  5. Abstract Parker Solar Probe (PSP) observed predominately Alfvénic fluctuations in the solar wind near the Sun where the magnetic field tends to be radially aligned. In this paper, two magnetic-field-aligned solar wind flow intervals during PSP’s first two orbits are analyzed. Observations of these intervals indicate strong signatures of parallel/antiparallel-propagating waves. We utilize multiple analysis techniques to extract the properties of the observed waves in both magnetohydrodynamic (MHD) and kinetic scales. At the MHD scale, outward-propagating Alfvén waves dominate both intervals, and outward-propagating fast magnetosonic waves present the second-largest contribution in the spectral energy density. At kinetic scales, we identify the circularly polarized plasma waves propagating near the proton gyrofrequency in both intervals.
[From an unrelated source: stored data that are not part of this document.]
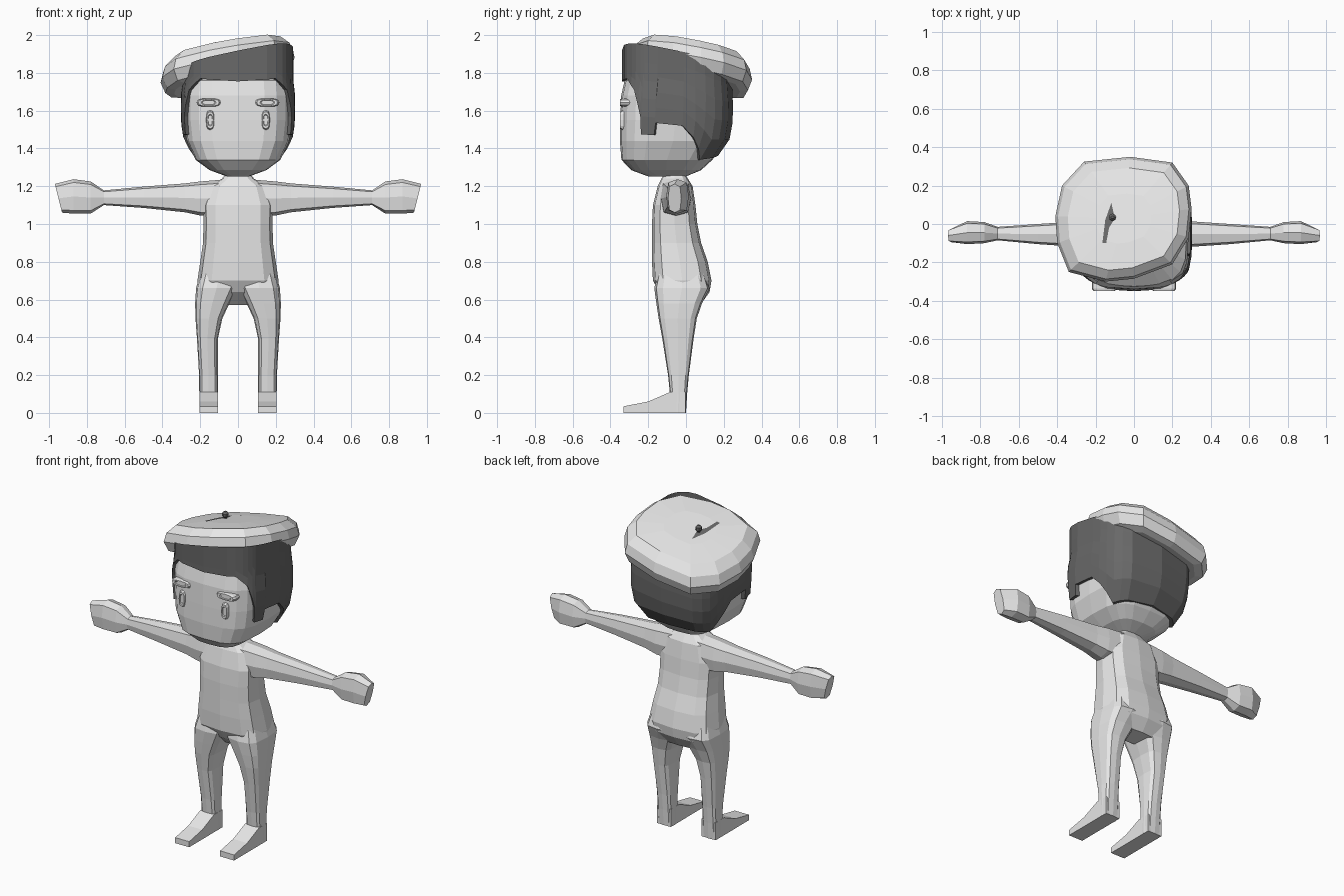
import bpy, bmesh, math
from mathutils import Vector

if "Cube" in bpy.data.objects:
    bpy.data.objects.remove(bpy.data.objects["Cube"])


def material(name, v):
    m = bpy.data.materials.new(name)
    m.diffuse_color = (v, v, v, 1)
    m.use_nodes = True
    m.node_tree.nodes["Principled BSDF"].inputs["Base Color"].default_value = m.diffuse_color
    return m


LIGHT = material("light grey", 0.8)
DARK = material("dark grey", 0.14)


def make(name, verts, faces, mat, fix=True):
    me = bpy.data.meshes.new(name)
    me.from_pydata([tuple(v) for v in verts], [], faces)
    if fix:
        bm = bmesh.new()
        bm.from_mesh(me)
        bmesh.ops.recalc_face_normals(bm, faces=bm.faces)
        bm.to_mesh(me)
        bm.free()
    me.materials.append(mat)
    ob = bpy.data.objects.new(name, me)
    bpy.context.collection.objects.link(ob)
    return ob


def power(c, p):
    return math.copysign(abs(c) ** p, c) if abs(c) > 1e-6 else 0.0


def section(a0, a1, b0, b1, n, p):
    """Rounded rectangle outline between a0..a1 and b0..b1."""
    ca, ha, cb, hb = (a0 + a1) / 2, (a1 - a0) / 2, (b0 + b1) / 2, (b1 - b0) / 2
    return [(ca + ha * power(math.cos(t), p), cb + hb * power(math.sin(t), p))
            for t in (2 * math.pi * i / n for i in range(n))]


def skin(name, rings, mat):
    """Join equal rings of points into a closed tube."""
    n = len(rings[0])
    faces = [(r * n + i, r * n + (i + 1) % n, (r + 1) * n + (i + 1) % n, (r + 1) * n + i)
             for r in range(len(rings) - 1) for i in range(n)]
    faces += [tuple(range(n)), tuple(range((len(rings) - 1) * n, len(rings) * n))]
    return make(name, [v for r in rings for v in r], faces, mat)


# torso: height, half width, front, back
TORSO = [(1.27, .06, -.11, -.01), (1.24, .085, -.13, .01), (1.2, .15, -.15, .035),
         (1.1, .185, -.175, .05), (1.0, .183, -.18, .06), (.9, .185, -.18, .08),
         (.8, .2, -.18, .115), (.7, .215, -.175, .135), (.64, .205, -.14, .125),
         (.57, .12, -.06, .075)]
skin("torso", [[(x, y, z) for x, y in section(-w, w, f, b, 12, .62)]
               for z, w, f, b in TORSO], LIGHT)

# legs: height, inner, outer, front, back
LEG = [(.74, .0, .2, -.15, .1), (.66, .004, .222, -.168, .125), (.58, .045, .227, -.157, .085),
       (.5, .083, .225, -.145, .057), (.39, .107, .217, -.125, .04), (.2, .107, .206, -.095, .015),
       (.1, .106, .205, -.085, .006), (0, .105, .205, -.085, 0)]
# arms and hands: distance out, bottom, top, front, back
ARM = [(.08, 1.04, 1.235, -.14, .03), (.2, 1.045, 1.225, -.13, .025), (.28, 1.062, 1.215, -.12, .015),
       (.5, 1.085, 1.198, -.105, 0), (.71, 1.1, 1.178, -.085, -.015), (.78, 1.055, 1.225, -.1, .01),
       (.87, 1.055, 1.237, -.105, .015), (.95, 1.06, 1.212, -.095, -.025)]
# feet: front-to-back position and top height
FOOT = [(-.33, .035), (-.2, .06), (-.085, .11), (-.002, .11)]

for s, side in ((1, "left"), (-1, "right")):
    skin(side + "_leg", [[(s * x, y, z) for x, y in section(a, b, f, k, 12, .55)]
                         for z, a, b, f, k in LEG], LIGHT)
    skin(side + "_arm", [[(s * (x + (.25 * (z - 1.135) if x > .9 else 0)), y, z)
                          for z, y in section(a, b, f, k, 8, .6)]
                         for x, a, b, f, k in ARM], LIGHT)
    skin(side + "_foot", [[(s * x, y, z) for x, z in
                           ((.107, 0), (.204, 0), (.204, t), (.107, t))]
                          for y, t in FOOT], LIGHT)

# head: height, half width, front, back
HEAD = [(1.252, .06, -.2, .0), (1.285, .15, -.29, .08), (1.34, .225, -.342, .14),
        (1.44, .272, -.35, .215), (1.55, .285, -.348, .235), (1.68, .285, -.343, .235),
        (1.76, .275, -.325, .225), (1.82, .2, -.25, .15)]
skin("head", [[(x, y, z) for x, y in section(-w, w, f, b, 20, .6)]
              for z, w, f, b in HEAD], LIGHT)


def lerp(table, k):
    for a, b in zip(table, table[1:]):
        if k <= b[0]:
            t = max(0, (k - a[0]) / (b[0] - a[0]))
            return [u + (v - u) * t for u, v in zip(a, b)]
    return table[-1]


def tilt(x, y):
    """Height of the beret's rim plane."""
    return 1.83 + .2 * (x + .05) - .2 * (y - .04)


# hair shell: angle from the forehead, lower edge height
EDGE = [(0, 1.755), (20, 1.765), (32, 1.77), (44, 1.735), (52, 1.71), (60, 1.63), (64, 1.57),
        (66, 1.475), (80, 1.47), (80.5, 1.535), (92, 1.52), (100, 1.46), (110, 1.4),
        (122, 1.34), (135, 1.345), (150, 1.35), (180, 1.36)]
columns = [(a, z) for a, z in EDGE] + [(360 - a, z) for a, z in EDGE[-2:0:-1]]
ROWS = 5


def scalp(a, z):
    _, w, f, b = lerp(HEAD[:-1], z)
    c, h = (f + b) / 2, (b - f) / 2
    a = math.radians(a)
    return Vector(((w + .018) * power(math.sin(a), .6), c - (h + .014) * power(math.cos(a), .6), z))


hv = []
for a, low in columns:
    p = scalp(a, 1.7)
    top = max(tilt(p.x, p.y), low + .03)
    hv += [scalp(a, low + (top - low) * r / ROWS) for r in range(ROWS + 1)]
    inner = scalp(a, low)                      # lip turned in to the head
    hv.append(Vector((inner.x * .92, (inner.y + .055) * .92 - .055, low)))
R, N = ROWS + 2, len(columns)
hf = []
for i in range(N):
    j = (i + 1) % N
    hf += [(i * R + r, j * R + r, j * R + r + 1, i * R + r + 1) for r in range(ROWS)]
    hf.append((i * R + ROWS + 1, j * R + ROWS + 1, j * R, i * R))
make("hair", hv, hf, DARK)

# beret: rim outline scaled and stacked along a tilted plane
RIM = [(-.34, -.25), (-.15, -.3), (0, -.285), (.2, -.21), (.285, -.07), (.3, .08), (.285, .2),
       (.2, .32), (-.02, .35), (-.26, .325), (-.375, .2), (-.41, .04), (-.4, -.1)]
LAYERS = [(.8, -.085), (.93, -.07), (1, -.01), (.96, .045), (.82, .09), (.4, .1)]
CX, CY = -.05, .03
skin("beret", [[(CX + (x - CX) * k, CY + (y - CY) * k,
                 tilt(CX + (x - CX) * k, CY + (y - CY) * k) + h) for x, y in RIM]
               for k, h in LAYERS], LIGHT)

# beret crease and stalk
crease = [(-.165, -.1), (-.145, -.1), (-.13, -.02), (-.1, .03), (-.118, .11), (-.15, .02)]
make("beret_crease", [(x, y, tilt(x, y) + .104) for x, y in crease], [tuple(range(6))], DARK, False)
skin("beret_stalk", [[(-.112 + x, .035 + y, z) for x, y in section(-r, r, -r, r, 8, 1)]
                     for z, r in ((1.9, .008), (1.925, .01), (1.935, .019), (1.952, .019),
                                  (1.963, .008))], DARK)


# eyes and eyebrows: raised pads with a stepped centre
def pad(name, cx, cz, w, h, y):
    skin(name, [[(cx + x, y + d, cz + z) for x, z in section(-w * k, w * k, -h * k, h * k, 12, .7)]
                for k, d in ((1, .05), (1, .005), (.85, -.008), (.6, -.008), (.5, -.003))], LIGHT)


for s, side in ((1, "left"), (-1, "right")):
    pad(side + "_eye", s * .147, 1.55, .022, .052, -.342)
    pad(side + "_eyebrow", s * .155, 1.643, .065, .022, -.342)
However, the sense of magnetic polarization in the spacecraft frame is observed to be opposite in the two intervals, although they both possess a sunward background magnetic field. The ion-scale plasma wave observed in the first interval can be either an inward-propagating ion cyclotron wave (ICW) or an outward-propagating fast-mode/whistler wave in the plasma frame, while in the second interval it can be explained as an outward ICW or inward fast-mode/whistler wave. The identification of the exact kinetic wave mode is more difficult to confirm owing tomore »the limited plasma data resolution. The presence of ion-scale waves near the Sun suggests that ion cyclotron resonance may be one of the ubiquitous kinetic physical processes associated with small-scale magnetic fluctuations and kinetic instabilities in the inner heliosphere.« less